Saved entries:
[Start of Attachment]

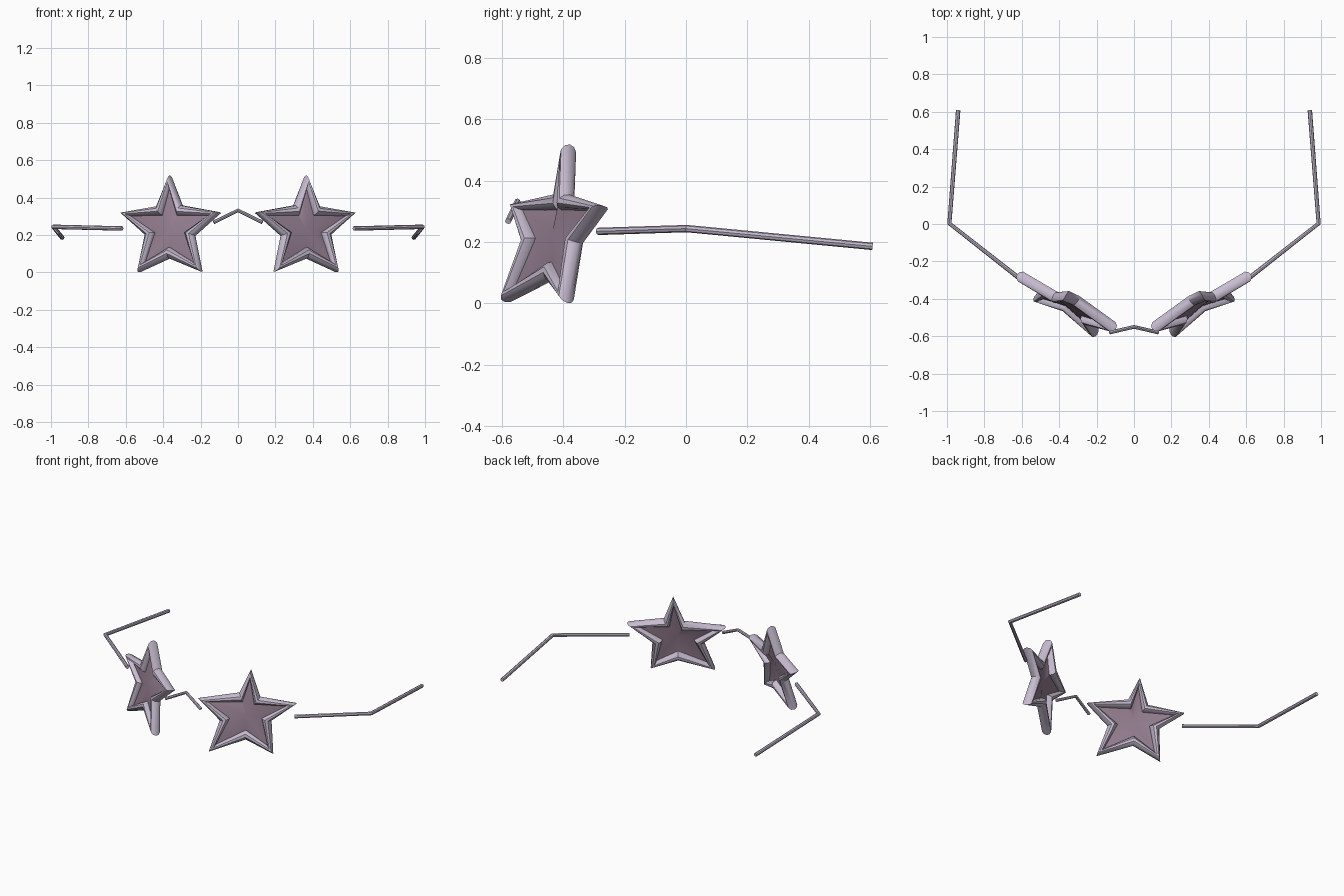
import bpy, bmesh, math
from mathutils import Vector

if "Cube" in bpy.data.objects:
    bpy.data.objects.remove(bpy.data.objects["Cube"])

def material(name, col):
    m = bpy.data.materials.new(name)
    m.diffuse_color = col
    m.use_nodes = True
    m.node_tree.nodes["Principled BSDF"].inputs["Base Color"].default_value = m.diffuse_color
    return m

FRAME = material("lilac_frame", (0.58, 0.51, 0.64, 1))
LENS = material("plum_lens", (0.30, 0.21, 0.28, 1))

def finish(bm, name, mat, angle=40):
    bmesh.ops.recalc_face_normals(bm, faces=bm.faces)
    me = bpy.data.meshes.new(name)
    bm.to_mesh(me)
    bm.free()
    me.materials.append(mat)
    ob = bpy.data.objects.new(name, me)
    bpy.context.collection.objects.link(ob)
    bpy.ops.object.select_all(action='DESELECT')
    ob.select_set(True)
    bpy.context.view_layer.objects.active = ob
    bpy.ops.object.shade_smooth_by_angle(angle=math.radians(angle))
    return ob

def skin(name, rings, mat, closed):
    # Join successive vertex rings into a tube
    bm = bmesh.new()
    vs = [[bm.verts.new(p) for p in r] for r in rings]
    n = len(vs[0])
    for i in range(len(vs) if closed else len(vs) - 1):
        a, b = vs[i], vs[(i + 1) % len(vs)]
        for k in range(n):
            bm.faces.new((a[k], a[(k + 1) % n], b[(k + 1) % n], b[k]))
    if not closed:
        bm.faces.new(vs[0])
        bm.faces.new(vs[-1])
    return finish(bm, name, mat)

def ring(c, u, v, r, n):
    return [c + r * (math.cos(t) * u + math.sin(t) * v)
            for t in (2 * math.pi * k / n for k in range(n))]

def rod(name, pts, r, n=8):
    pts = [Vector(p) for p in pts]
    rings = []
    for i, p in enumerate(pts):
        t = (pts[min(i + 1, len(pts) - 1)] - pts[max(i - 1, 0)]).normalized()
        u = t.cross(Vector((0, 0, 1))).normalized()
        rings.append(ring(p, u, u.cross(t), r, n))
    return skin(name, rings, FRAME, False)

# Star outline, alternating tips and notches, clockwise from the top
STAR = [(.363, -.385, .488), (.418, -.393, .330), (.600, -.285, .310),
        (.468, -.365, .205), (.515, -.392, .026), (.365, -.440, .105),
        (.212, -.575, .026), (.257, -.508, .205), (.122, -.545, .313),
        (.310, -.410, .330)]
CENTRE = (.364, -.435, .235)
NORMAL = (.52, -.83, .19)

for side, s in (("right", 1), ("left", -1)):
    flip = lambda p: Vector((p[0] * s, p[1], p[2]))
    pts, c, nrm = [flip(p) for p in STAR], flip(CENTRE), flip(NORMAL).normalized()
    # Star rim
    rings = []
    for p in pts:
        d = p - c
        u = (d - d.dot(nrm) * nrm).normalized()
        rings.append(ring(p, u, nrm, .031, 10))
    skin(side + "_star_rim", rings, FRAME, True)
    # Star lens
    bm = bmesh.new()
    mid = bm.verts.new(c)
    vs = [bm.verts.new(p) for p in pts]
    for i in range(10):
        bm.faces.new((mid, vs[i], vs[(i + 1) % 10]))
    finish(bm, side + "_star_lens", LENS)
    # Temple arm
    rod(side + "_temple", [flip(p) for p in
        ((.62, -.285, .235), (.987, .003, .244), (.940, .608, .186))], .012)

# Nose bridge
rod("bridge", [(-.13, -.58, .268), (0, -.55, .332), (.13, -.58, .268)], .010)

[End of Attachment]
[Start of Attachment]

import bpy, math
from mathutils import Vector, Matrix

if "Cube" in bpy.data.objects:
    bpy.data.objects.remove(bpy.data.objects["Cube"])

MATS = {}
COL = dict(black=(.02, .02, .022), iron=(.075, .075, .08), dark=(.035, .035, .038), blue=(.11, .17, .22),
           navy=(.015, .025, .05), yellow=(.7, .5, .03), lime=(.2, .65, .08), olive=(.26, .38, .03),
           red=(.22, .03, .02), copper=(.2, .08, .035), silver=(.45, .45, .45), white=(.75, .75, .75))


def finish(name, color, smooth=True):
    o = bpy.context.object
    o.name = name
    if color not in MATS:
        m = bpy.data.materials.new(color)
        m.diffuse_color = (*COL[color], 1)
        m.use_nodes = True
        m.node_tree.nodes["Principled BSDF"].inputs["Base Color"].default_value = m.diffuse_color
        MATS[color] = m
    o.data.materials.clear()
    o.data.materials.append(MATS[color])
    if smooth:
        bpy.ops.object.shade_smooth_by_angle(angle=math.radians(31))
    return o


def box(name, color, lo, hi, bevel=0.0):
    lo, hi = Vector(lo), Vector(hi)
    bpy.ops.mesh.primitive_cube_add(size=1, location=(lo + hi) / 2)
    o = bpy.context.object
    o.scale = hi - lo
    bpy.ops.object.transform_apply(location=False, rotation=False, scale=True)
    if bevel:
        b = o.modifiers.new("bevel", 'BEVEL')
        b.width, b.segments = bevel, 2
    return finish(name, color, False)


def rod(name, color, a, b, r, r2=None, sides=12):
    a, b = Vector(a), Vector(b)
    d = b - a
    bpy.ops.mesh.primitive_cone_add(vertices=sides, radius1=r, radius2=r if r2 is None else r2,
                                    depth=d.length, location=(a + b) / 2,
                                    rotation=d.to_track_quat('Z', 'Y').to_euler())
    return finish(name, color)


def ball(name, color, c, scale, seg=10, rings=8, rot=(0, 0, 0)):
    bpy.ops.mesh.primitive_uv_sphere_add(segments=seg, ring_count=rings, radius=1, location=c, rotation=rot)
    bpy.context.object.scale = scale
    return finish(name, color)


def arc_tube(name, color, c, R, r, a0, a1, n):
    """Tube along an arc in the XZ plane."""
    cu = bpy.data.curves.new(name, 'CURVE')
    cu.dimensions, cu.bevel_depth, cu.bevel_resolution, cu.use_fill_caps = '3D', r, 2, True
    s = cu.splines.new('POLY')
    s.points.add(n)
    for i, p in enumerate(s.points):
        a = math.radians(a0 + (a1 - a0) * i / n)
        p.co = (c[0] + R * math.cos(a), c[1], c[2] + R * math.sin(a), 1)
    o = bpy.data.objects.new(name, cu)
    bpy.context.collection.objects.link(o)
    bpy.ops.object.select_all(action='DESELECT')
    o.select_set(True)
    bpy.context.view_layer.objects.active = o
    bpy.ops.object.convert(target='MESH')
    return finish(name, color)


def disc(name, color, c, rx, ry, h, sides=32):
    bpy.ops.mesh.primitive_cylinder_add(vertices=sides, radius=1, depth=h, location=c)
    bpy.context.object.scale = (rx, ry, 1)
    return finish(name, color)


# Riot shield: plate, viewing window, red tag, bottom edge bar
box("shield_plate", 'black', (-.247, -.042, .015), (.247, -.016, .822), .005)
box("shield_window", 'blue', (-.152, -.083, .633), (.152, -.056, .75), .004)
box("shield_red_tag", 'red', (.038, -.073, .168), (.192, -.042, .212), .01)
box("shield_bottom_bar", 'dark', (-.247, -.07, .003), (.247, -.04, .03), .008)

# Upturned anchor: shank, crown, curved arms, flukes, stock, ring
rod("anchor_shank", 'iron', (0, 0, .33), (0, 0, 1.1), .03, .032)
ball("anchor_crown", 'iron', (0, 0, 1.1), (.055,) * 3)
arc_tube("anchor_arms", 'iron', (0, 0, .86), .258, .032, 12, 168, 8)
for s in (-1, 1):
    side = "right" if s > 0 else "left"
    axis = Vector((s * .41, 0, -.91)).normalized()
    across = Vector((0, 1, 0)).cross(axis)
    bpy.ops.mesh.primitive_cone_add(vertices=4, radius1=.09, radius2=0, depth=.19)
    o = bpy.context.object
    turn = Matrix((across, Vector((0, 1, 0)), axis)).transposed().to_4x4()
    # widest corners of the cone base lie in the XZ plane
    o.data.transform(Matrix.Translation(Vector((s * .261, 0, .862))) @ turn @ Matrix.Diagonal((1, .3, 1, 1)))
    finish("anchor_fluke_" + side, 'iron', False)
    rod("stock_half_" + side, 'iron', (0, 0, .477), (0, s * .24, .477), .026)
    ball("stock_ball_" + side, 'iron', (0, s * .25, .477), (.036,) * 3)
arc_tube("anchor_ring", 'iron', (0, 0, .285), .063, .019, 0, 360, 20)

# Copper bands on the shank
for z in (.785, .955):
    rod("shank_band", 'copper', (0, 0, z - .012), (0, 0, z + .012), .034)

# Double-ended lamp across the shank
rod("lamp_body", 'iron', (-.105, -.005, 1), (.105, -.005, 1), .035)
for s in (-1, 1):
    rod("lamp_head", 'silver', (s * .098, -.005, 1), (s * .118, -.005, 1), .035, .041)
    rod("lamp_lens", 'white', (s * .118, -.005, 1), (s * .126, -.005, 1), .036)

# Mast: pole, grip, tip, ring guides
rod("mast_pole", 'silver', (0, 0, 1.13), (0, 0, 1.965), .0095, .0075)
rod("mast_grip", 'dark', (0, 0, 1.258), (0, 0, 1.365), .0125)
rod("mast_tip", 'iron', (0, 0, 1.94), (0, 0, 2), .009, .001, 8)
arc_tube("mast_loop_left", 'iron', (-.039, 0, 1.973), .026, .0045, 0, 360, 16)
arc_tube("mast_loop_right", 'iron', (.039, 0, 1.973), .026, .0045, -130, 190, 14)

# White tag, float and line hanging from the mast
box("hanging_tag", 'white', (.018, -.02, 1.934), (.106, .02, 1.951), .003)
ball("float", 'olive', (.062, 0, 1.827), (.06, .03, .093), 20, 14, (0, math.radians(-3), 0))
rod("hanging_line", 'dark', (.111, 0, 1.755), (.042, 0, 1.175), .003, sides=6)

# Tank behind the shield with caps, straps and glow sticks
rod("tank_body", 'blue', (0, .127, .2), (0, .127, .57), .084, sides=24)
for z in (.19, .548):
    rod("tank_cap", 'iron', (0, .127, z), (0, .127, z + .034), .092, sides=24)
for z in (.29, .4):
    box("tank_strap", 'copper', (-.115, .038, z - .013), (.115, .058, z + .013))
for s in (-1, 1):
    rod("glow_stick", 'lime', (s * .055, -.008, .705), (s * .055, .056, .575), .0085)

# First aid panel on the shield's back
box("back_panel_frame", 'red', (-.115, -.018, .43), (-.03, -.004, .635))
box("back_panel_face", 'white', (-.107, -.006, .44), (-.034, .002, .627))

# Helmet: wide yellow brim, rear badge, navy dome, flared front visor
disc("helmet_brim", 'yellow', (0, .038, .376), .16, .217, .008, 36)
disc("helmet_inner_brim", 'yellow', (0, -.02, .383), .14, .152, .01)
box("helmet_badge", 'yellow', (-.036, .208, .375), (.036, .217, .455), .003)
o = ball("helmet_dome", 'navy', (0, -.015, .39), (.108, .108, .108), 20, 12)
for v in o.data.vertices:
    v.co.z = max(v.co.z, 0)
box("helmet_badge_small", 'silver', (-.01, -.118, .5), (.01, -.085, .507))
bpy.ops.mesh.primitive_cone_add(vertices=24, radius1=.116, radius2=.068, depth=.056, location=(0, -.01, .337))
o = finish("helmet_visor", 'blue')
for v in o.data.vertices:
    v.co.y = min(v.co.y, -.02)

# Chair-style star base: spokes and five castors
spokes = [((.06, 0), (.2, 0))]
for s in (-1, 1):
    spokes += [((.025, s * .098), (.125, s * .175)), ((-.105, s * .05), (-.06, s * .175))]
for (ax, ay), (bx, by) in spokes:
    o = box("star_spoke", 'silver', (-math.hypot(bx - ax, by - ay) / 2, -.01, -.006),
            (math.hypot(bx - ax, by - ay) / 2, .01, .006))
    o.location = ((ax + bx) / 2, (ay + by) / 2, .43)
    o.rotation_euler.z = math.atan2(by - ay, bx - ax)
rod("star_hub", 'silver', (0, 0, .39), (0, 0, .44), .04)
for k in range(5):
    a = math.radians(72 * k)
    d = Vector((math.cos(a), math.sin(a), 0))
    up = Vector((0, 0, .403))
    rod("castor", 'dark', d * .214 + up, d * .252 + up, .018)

[End of Attachment]
[Start of Attachment]

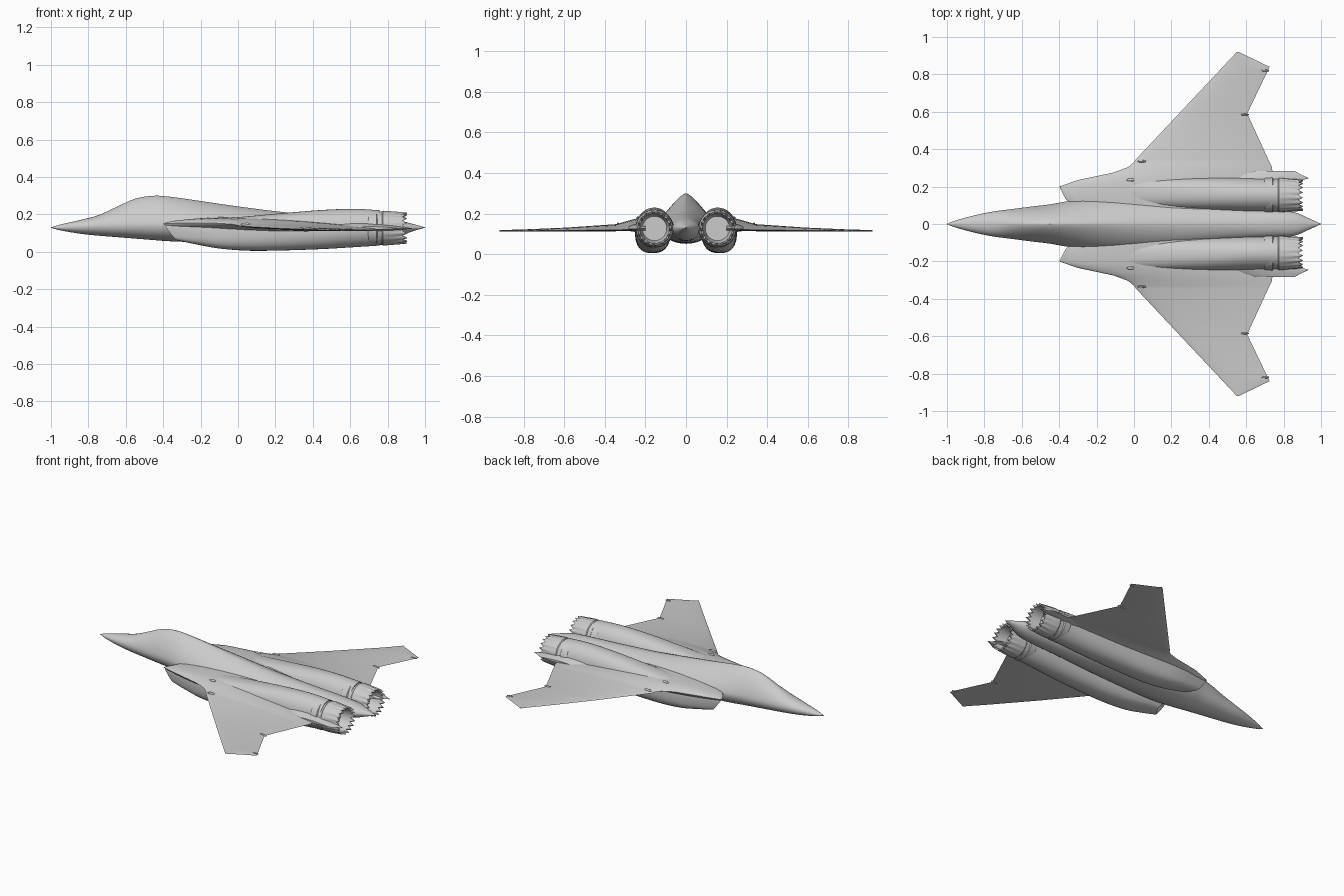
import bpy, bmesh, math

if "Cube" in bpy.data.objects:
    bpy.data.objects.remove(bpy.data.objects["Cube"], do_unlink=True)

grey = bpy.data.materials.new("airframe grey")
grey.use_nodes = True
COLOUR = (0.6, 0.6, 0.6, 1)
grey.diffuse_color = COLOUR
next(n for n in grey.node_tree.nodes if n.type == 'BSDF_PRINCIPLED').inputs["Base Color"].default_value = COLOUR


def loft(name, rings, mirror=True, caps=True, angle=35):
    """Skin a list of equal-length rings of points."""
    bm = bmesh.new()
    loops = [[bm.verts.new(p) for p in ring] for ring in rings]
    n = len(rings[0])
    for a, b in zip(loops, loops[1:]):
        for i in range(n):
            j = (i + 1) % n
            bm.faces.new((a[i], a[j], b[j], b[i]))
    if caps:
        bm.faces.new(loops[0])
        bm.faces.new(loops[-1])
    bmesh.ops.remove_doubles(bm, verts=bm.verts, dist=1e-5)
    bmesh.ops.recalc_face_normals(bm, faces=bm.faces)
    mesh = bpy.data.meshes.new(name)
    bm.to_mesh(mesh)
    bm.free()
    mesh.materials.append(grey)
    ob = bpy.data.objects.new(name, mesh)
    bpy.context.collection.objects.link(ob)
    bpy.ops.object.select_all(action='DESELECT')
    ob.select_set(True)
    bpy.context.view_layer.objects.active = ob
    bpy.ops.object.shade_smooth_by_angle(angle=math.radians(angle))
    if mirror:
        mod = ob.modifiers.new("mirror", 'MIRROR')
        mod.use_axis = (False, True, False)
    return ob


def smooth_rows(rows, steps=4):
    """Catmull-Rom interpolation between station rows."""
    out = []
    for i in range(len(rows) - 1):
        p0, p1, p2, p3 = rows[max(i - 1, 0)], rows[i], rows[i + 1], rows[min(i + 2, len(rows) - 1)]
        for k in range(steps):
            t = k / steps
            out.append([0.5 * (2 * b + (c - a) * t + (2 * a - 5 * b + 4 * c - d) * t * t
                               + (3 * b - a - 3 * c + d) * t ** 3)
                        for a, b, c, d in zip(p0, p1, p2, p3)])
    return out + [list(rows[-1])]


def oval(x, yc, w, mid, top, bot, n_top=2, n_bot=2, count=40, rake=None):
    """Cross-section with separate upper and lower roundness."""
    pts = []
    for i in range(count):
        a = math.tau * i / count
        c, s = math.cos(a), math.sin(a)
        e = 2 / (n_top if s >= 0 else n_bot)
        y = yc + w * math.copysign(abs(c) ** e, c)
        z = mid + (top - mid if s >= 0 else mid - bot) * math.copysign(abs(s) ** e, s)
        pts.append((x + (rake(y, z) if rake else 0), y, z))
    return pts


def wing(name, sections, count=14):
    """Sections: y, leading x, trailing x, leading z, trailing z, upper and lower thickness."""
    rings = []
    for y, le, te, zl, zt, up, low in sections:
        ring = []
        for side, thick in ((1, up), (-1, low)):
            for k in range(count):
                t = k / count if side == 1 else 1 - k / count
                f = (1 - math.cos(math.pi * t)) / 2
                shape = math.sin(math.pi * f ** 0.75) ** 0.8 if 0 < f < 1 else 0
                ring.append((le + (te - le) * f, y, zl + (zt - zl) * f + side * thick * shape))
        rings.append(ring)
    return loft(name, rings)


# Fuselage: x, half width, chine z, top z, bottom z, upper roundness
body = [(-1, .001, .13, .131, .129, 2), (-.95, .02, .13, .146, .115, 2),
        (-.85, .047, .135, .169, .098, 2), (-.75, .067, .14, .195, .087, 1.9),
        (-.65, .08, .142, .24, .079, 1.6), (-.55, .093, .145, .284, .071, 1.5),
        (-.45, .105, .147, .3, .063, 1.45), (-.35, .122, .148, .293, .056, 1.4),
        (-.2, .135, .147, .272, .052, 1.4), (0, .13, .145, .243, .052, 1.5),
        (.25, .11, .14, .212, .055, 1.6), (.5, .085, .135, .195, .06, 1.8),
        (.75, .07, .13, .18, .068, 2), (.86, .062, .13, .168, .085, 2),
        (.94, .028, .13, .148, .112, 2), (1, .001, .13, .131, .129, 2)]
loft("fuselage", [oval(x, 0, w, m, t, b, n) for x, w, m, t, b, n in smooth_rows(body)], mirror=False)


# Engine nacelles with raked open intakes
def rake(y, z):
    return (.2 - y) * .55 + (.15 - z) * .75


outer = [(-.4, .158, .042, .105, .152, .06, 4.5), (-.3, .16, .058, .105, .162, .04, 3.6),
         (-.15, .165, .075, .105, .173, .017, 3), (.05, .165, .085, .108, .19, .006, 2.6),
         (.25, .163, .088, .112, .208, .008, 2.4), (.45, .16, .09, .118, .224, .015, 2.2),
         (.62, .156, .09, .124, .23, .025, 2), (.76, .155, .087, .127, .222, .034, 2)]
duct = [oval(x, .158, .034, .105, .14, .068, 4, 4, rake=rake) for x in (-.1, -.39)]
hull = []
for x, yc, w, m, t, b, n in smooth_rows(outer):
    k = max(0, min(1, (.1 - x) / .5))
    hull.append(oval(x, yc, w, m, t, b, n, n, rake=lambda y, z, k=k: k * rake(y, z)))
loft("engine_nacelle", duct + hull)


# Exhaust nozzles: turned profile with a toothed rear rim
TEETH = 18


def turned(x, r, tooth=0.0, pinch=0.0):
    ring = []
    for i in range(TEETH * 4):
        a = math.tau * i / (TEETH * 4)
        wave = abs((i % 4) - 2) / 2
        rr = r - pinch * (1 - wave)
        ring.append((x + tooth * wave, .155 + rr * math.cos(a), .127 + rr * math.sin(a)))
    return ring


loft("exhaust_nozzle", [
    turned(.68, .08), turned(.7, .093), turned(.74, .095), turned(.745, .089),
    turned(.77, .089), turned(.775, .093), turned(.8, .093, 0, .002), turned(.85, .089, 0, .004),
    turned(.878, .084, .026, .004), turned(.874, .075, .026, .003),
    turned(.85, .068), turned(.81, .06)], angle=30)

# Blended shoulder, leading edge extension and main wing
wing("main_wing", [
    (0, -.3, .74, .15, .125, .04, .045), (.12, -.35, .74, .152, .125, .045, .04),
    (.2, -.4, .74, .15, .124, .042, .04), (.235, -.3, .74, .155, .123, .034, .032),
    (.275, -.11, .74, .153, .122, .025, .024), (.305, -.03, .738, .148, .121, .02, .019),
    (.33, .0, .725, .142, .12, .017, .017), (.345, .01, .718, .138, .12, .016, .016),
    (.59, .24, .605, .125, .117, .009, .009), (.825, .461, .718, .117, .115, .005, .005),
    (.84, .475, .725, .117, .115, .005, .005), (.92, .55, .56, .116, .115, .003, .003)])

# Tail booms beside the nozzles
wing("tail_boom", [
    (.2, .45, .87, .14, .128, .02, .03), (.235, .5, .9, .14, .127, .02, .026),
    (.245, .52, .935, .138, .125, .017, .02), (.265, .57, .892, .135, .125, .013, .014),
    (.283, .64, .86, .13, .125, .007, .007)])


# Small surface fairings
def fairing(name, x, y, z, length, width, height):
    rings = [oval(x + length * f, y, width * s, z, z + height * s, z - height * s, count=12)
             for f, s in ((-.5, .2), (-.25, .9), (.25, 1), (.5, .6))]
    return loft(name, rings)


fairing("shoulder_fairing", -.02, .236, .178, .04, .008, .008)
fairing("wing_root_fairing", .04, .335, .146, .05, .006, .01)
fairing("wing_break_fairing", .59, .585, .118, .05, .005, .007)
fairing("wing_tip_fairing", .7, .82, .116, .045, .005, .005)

[End of Attachment]

Problem to solve:
Look over the records above and filter for each line with the word "navy".

Task solution:
           navy=(.015, .025, .05), yellow=(.7, .5, .03), lime=(.2, .65, .08), olive=(.26, .38, .03),
# Helmet: wide yellow brim, rear badge, navy dome, flared front visor
o = ball("helmet_dome", 'navy', (0, -.015, .39), (.108, .108, .108), 20, 12)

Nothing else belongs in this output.